-------- Records for processing

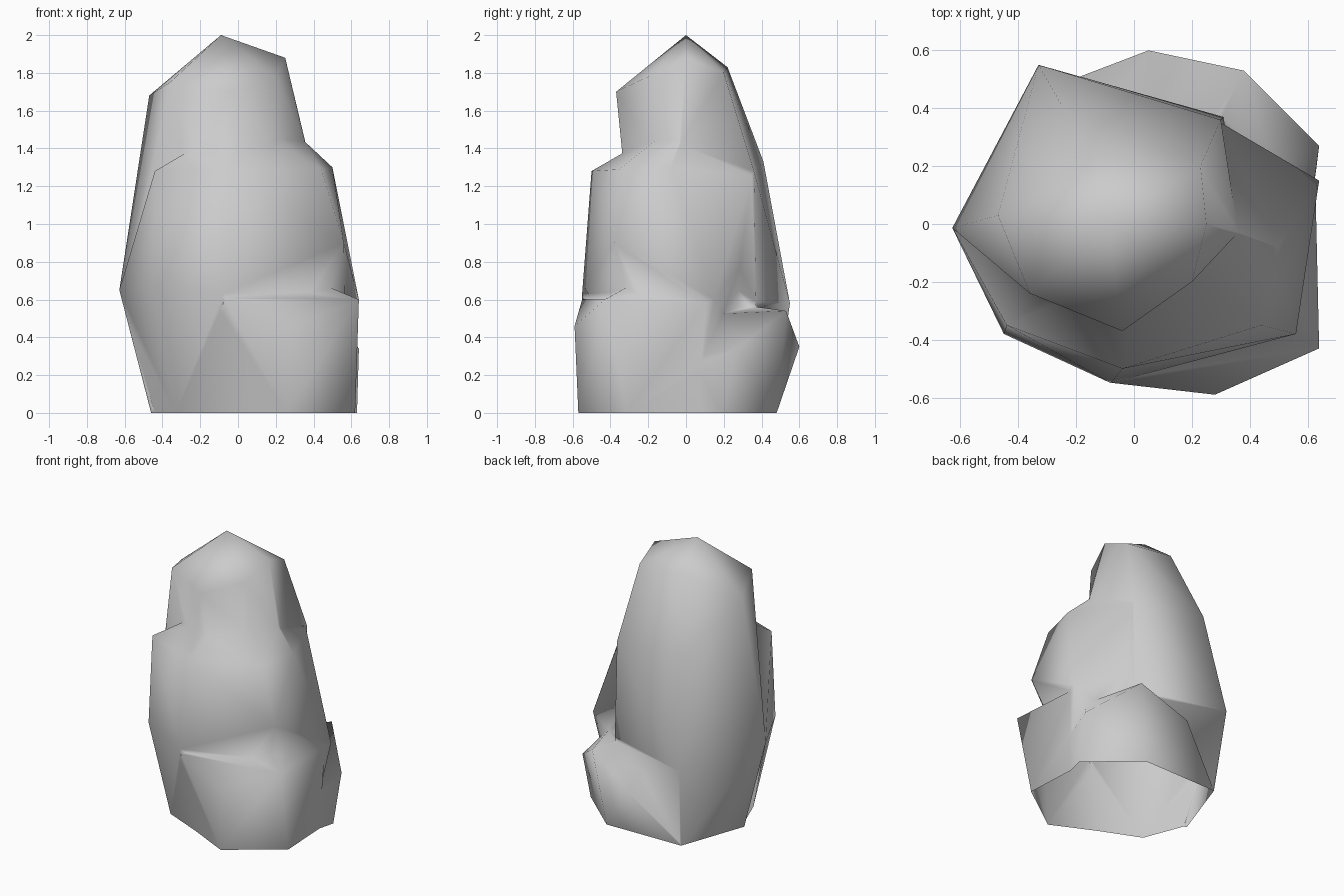
import bpy
import bmesh
from mathutils import Vector

cube = bpy.data.objects.get("Cube")
if cube:
    bpy.data.objects.remove(cube, do_unlink=True)

# One plain stone colour
stone = bpy.data.materials.new("grey stone")
stone.use_nodes = True
colour = (0.6, 0.6, 0.6, 1.0)
stone.diffuse_color = colour
shader = next(n for n in stone.node_tree.nodes if n.type == "BSDF_PRINCIPLED")
shader.inputs["Base Color"].default_value = colour
shader.inputs["Roughness"].default_value = 0.9


def boulder(name, corners):
    """Chipped convex boulder from its corners, given in hundredths."""
    mesh = bpy.data.meshes.new(name)
    bm = bmesh.new()
    for corner in corners:
        bm.verts.new(Vector(corner) / 100)
    hull = bmesh.ops.convex_hull(bm, input=bm.verts[:])
    unused = {v for v in hull["geom_interior"] if isinstance(v, bmesh.types.BMVert)}
    bmesh.ops.delete(bm, geom=list(unused), context="VERTS")
    bmesh.ops.recalc_face_normals(bm, faces=bm.faces[:])
    bm.to_mesh(mesh)
    bm.free()
    mesh.materials.append(stone)
    rock = bpy.data.objects.new(name, mesh)
    bpy.context.scene.collection.objects.link(rock)
    return rock


# Tall pointed column: crown, back and flank corners, foot
rock = boulder("standing_rock", [
    (-9, 0, 200), (25, 0, 188), (23, 20, 180), (-13, 22, 183),
    (-47, 3, 168), (-36, -24, 175), (-4, -37, 170), (20, -20, 178),
    (36, -3, 142), (30, 36, 128), (-25, 41, 133), (-64, -1, 66),
    (-33, 55, 58), (31, 37, 59), (-46, -1, 0), (-29, 47, 0),
    (20, 35, 0), (10, -20, 0)])

# Broad shoulder leaning on the front and left, wrapping the left flank
shoulder = boulder("shoulder_rock", [
    (5, 0, 157), (35, -4, 144), (50, -8, 130), (44, -35, 129),
    (-4, -50, 128), (-44, -35, 128), (30, 35, 126), (64, 15, 60),
    (56, -38, 90), (-8, -55, 63), (-45, -38, 66), (-63, -1, 65),
    (-45, -2, 0), (-33, -30, 0), (-5, -43, 0), (57, 7, 0), (30, 20, 0)])

# Two low stones at the foot, front and back
front_foot = boulder("front_foot_rock", [
    (64, -43, 60), (28, -59, 46), (-7, -55, 60), (63, 10, 58),
    (40, -25, 70), (0, -30, 66), (62, -31, 0), (26, -57, 0),
    (-32, -29, 0), (60, 9, 0), (0, 0, 0)])
back_foot = boulder("back_foot_rock", [
    (64, 27, 34), (38, 53, 54), (5, 60, 35), (10, 10, 60), (52, 8, 52),
    (61, 5, 25), (63, 19, 0), (60, 7, 0), (30, 48, 0), (-29, 48, 0),
    (0, 5, 0)])

# Fuse the stones into a single shell
bpy.ops.object.select_all(action="DESELECT")
bpy.context.view_layer.objects.active = rock
rock.select_set(True)
for part in (shoulder, front_foot, back_foot):
    fuse = rock.modifiers.new("fuse", "BOOLEAN")
    fuse.operation = "UNION"
    fuse.solver = "EXACT"
    fuse.object = part
    bpy.ops.object.modifier_apply(modifier=fuse.name)
    bpy.data.objects.remove(part, do_unlink=True)

# Merge slivers, open the underside and smooth the surface
bm = bmesh.new()
bm.from_mesh(rock.data)
bmesh.ops.remove_doubles(bm, verts=bm.verts[:], dist=0.02)
floor = [f for f in bm.faces if all(v.co.z < 0.005 for v in f.verts)]
bmesh.ops.delete(bm, geom=floor, context="FACES")
bmesh.ops.triangulate(bm, faces=bm.faces[:])
for face in bm.faces:
    face.smooth = True
    face.material_index = 0
bm.to_mesh(rock.data)
bm.free()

----------------

Work request: Could you output every record above exactly as it appears, without the pictures?

Response to the exercise:
import bpy
import bmesh
from mathutils import Vector

cube = bpy.data.objects.get("Cube")
if cube:
    bpy.data.objects.remove(cube, do_unlink=True)

# One plain stone colour
stone = bpy.data.materials.new("grey stone")
stone.use_nodes = True
colour = (0.6, 0.6, 0.6, 1.0)
stone.diffuse_color = colour
shader = next(n for n in stone.node_tree.nodes if n.type == "BSDF_PRINCIPLED")
shader.inputs["Base Color"].default_value = colour
shader.inputs["Roughness"].default_value = 0.9


def boulder(name, corners):
    """Chipped convex boulder from its corners, given in hundredths."""
    mesh = bpy.data.meshes.new(name)
    bm = bmesh.new()
    for corner in corners:
        bm.verts.new(Vector(corner) / 100)
    hull = bmesh.ops.convex_hull(bm, input=bm.verts[:])
    unused = {v for v in hull["geom_interior"] if isinstance(v, bmesh.types.BMVert)}
    bmesh.ops.delete(bm, geom=list(unused), context="VERTS")
    bmesh.ops.recalc_face_normals(bm, faces=bm.faces[:])
    bm.to_mesh(mesh)
    bm.free()
    mesh.materials.append(stone)
    rock = bpy.data.objects.new(name, mesh)
    bpy.context.scene.collection.objects.link(rock)
    return rock


# Tall pointed column: crown, back and flank corners, foot
rock = boulder("standing_rock", [
    (-9, 0, 200), (25, 0, 188), (23, 20, 180), (-13, 22, 183),
    (-47, 3, 168), (-36, -24, 175), (-4, -37, 170), (20, -20, 178),
    (36, -3, 142), (30, 36, 128), (-25, 41, 133), (-64, -1, 66),
    (-33, 55, 58), (31, 37, 59), (-46, -1, 0), (-29, 47, 0),
    (20, 35, 0), (10, -20, 0)])

# Broad shoulder leaning on the front and left, wrapping the left flank
shoulder = boulder("shoulder_rock", [
    (5, 0, 157), (35, -4, 144), (50, -8, 130), (44, -35, 129),
    (-4, -50, 128), (-44, -35, 128), (30, 35, 126), (64, 15, 60),
    (56, -38, 90), (-8, -55, 63), (-45, -38, 66), (-63, -1, 65),
    (-45, -2, 0), (-33, -30, 0), (-5, -43, 0), (57, 7, 0), (30, 20, 0)])

# Two low stones at the foot, front and back
front_foot = boulder("front_foot_rock", [
    (64, -43, 60), (28, -59, 46), (-7, -55, 60), (63, 10, 58),
    (40, -25, 70), (0, -30, 66), (62, -31, 0), (26, -57, 0),
    (-32, -29, 0), (60, 9, 0), (0, 0, 0)])
back_foot = boulder("back_foot_rock", [
    (64, 27, 34), (38, 53, 54), (5, 60, 35), (10, 10, 60), (52, 8, 52),
    (61, 5, 25), (63, 19, 0), (60, 7, 0), (30, 48, 0), (-29, 48, 0),
    (0, 5, 0)])

# Fuse the stones into a single shell
bpy.ops.object.select_all(action="DESELECT")
bpy.context.view_layer.objects.active = rock
rock.select_set(True)
for part in (shoulder, front_foot, back_foot):
    fuse = rock.modifiers.new("fuse", "BOOLEAN")
    fuse.operation = "UNION"
    fuse.solver = "EXACT"
    fuse.object = part
    bpy.ops.object.modifier_apply(modifier=fuse.name)
    bpy.data.objects.remove(part, do_unlink=True)

# Merge slivers, open the underside and smooth the surface
bm = bmesh.new()
bm.from_mesh(rock.data)
bmesh.ops.remove_doubles(bm, verts=bm.verts[:], dist=0.02)
floor = [f for f in bm.faces if all(v.co.z < 0.005 for v in f.verts)]
bmesh.ops.delete(bm, geom=floor, context="FACES")
bmesh.ops.triangulate(bm, faces=bm.faces[:])
for face in bm.faces:
    face.smooth = True
    face.material_index = 0
bm.to_mesh(rock.data)
bm.free()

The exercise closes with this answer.